Node consistency discussed earlier is equivalent to strong 1-consistency and arc-consistency is equivalent to strong 2-consistency (arc-consistency is usually assumed to include node-consistency as well). Algorithms exist for making a constraint graph strongly K-consistent for K>2 but in practice they are rarely used because of efficiency issues. The exception is the algorithm for making a constraint graph strongly 3-consistent that is usually refered as path consistency. Nevertheless, even this algorithm is too hungry and a weak form of path consistency was introduced.

A node representing variable Vi is restricted path consistent if it is arc-consistent, i.e., all arcs from this node are arc-consistent, and the following is true: For every value a in the domain Di of the variable Vi that has just one supporting value b from the domain of incidental variable Vj there exists a value c in the domain of other incidental variable Vk such that (a,c) is permitted by the binary constraint between Vi and Vk, and (c,b) is permitted by the binary constraint between Vk and Vj.

The algorithm for making graph restricted path consistent can be naturally based on AC-4 algorithm that counts the number of supporting values. Although this algorithm removes more inconsistent values than any arc-consistency algorithm it does not eliminate the need for search in general. Clearly, if a constraint graph containing n nodes is strongly n-consistent, then a solution to the CSP can be found without any search. But the worst-case complexity of the algorithm for obtaining n-consistency in a n-node constraint graph is also exponential. If the graph is (strongly) K-consistent for K<n, then in general, backtracking cannot be avoided, i.e., there still exist inconsistent values.
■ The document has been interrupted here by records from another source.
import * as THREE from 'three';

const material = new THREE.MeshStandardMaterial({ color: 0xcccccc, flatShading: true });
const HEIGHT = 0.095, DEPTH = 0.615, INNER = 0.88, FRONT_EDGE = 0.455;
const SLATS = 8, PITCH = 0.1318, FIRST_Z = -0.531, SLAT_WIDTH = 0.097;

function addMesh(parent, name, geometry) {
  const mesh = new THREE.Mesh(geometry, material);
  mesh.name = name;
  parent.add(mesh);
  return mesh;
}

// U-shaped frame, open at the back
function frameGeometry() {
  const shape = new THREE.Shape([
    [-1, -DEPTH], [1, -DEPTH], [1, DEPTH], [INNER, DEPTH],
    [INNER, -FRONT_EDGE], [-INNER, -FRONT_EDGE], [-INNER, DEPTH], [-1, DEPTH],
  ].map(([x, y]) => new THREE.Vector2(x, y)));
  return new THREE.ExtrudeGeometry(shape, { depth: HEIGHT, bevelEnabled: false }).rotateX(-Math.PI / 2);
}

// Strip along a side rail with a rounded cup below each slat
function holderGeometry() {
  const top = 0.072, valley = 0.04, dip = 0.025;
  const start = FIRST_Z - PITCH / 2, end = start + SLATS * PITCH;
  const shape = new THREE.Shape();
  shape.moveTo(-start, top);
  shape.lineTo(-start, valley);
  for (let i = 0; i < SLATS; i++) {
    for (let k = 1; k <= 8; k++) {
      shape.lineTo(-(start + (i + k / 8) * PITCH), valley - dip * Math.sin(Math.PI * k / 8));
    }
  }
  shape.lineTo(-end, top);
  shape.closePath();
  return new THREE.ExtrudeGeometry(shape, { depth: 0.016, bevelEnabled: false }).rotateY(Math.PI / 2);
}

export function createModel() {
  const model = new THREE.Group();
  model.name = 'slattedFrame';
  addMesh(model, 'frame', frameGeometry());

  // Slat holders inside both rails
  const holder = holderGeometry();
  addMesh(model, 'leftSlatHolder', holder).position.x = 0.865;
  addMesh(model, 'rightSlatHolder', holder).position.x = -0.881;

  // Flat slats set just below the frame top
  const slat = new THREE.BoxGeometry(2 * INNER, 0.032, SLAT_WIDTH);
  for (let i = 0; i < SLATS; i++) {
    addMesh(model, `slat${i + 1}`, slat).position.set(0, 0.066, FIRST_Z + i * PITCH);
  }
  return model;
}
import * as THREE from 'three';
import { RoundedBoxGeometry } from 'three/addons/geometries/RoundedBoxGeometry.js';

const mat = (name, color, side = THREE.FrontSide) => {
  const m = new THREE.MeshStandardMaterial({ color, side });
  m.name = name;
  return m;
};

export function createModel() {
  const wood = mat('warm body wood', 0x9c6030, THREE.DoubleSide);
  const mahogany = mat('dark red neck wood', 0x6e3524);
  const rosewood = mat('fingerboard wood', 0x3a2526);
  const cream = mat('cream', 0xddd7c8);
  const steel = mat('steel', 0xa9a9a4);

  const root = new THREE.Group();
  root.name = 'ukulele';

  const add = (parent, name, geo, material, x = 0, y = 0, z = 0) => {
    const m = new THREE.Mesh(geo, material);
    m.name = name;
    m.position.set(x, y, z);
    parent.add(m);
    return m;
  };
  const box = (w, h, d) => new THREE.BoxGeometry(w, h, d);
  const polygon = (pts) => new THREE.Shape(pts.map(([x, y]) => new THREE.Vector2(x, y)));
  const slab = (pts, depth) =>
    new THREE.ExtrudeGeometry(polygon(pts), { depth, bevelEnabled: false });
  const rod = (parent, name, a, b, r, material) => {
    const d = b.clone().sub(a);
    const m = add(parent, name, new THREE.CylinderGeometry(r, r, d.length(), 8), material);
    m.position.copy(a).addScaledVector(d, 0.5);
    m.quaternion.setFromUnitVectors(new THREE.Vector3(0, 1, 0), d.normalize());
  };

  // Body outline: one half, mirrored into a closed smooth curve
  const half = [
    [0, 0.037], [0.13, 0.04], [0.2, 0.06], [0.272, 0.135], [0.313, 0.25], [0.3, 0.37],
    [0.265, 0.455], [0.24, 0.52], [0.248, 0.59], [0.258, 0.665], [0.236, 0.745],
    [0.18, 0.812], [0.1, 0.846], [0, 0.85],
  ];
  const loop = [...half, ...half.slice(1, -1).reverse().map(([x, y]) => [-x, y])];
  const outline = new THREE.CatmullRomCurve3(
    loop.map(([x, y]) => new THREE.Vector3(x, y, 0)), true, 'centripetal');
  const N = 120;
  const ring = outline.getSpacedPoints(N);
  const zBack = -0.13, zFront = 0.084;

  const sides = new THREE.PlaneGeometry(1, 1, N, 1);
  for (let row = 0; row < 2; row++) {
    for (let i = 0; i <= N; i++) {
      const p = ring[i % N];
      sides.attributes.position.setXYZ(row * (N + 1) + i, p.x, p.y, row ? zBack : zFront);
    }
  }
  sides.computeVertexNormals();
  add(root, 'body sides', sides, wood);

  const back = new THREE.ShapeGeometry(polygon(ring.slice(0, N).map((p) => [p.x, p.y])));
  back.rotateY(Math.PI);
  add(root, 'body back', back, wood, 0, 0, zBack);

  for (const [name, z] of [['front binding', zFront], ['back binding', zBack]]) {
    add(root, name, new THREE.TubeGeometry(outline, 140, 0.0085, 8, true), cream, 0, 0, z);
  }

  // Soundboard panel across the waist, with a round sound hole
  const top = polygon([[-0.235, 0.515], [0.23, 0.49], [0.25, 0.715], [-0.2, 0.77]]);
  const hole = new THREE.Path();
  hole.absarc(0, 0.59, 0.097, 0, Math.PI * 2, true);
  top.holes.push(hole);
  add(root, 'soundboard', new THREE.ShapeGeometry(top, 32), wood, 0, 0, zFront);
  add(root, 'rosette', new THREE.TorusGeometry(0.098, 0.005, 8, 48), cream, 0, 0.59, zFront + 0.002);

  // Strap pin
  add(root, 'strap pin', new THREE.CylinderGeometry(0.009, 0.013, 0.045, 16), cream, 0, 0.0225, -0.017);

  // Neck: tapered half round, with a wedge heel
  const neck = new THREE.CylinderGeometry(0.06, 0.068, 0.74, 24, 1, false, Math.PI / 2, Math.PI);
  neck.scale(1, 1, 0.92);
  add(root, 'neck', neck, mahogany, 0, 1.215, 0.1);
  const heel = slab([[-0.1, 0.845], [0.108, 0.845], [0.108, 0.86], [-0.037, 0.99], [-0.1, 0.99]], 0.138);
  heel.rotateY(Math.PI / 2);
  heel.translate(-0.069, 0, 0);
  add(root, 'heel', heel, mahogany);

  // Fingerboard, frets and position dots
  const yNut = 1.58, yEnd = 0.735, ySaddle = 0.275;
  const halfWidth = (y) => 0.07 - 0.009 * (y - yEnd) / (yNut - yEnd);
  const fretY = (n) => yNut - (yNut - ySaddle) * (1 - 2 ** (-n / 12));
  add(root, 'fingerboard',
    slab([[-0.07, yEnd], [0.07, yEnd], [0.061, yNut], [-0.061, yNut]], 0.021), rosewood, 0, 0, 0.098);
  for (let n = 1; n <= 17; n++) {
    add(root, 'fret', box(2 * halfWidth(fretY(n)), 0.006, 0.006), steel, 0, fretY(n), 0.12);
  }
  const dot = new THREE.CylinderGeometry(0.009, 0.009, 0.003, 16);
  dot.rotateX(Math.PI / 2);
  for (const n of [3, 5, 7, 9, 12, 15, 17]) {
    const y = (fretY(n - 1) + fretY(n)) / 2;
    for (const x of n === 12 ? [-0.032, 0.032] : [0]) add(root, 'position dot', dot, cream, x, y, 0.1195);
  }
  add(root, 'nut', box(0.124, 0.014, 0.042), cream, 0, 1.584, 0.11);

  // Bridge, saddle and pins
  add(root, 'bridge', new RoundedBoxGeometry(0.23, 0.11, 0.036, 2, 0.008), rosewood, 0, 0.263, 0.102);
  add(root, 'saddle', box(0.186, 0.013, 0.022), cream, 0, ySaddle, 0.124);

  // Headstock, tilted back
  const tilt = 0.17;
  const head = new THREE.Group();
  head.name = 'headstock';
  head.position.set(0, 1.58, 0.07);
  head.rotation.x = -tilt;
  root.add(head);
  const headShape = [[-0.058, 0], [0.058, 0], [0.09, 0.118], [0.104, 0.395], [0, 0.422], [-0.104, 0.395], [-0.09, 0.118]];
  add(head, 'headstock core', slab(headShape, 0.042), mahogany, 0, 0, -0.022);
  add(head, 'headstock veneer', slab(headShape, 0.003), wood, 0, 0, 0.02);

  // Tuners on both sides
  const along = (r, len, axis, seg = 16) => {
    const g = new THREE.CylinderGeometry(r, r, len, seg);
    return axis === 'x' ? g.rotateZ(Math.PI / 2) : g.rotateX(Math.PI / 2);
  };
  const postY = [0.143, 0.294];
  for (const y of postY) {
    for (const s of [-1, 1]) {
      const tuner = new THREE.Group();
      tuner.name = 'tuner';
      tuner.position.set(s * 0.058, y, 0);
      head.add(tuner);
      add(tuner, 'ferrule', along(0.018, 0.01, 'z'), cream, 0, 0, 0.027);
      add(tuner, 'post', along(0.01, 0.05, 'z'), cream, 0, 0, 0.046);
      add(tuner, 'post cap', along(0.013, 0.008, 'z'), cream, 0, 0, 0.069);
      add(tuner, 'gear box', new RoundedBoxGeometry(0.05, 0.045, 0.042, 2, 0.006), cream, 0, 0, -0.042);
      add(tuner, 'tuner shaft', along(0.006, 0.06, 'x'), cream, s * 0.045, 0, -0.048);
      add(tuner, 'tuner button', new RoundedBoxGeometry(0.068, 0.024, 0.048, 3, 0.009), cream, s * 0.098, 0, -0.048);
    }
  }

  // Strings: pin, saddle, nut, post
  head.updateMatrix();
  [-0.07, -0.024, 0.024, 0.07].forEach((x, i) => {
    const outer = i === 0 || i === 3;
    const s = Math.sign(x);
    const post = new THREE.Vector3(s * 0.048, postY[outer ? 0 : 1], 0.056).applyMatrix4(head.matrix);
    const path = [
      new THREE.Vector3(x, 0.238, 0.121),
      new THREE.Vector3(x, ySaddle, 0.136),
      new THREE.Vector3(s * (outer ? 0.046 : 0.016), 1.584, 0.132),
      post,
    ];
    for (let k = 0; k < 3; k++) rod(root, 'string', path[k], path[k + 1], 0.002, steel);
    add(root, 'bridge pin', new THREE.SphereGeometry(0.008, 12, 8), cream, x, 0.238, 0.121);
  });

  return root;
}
**Forward Checking**: Forward checking is the easiest way to prevent future conflicts. Instead of performing arc consistency to the instantiated variables, it performs restricted form of arc consistency to the not yet instantiated variables. We speak about restricted arc consistency because forward checking checks only the constraints between the current variable and the future variables. When a value is assigned to the current variable, any value in the domain of a "future" variable which conflicts with this assignment is (temporarily) removed from the domain. The advantage of this is that if the domain of a future variable becomes empty, it is known immediately that the current partial solution is inconsistent. Forward checking therefore allows branches of the search tree that will lead to failure to be pruned earlier than with simple backtracking. Note that whenever a new variable is considered, all its remaining values are guaranteed to be consistent with the past variables, so the checking an assignment against the past assignments is no longer necessary.

Forward checking detects the inconsistency earlier than simple backtracking and thus it allows branches of the search tree that will lead to failure to be pruned earlier than with simple backtracking. This reduces the search tree and (hopefully) the overall amount of work done. But it should be noted that forward checking does more work when each assignment is added to the current partial solution.

Forward checking is almost always a much better choice than simple backtracking.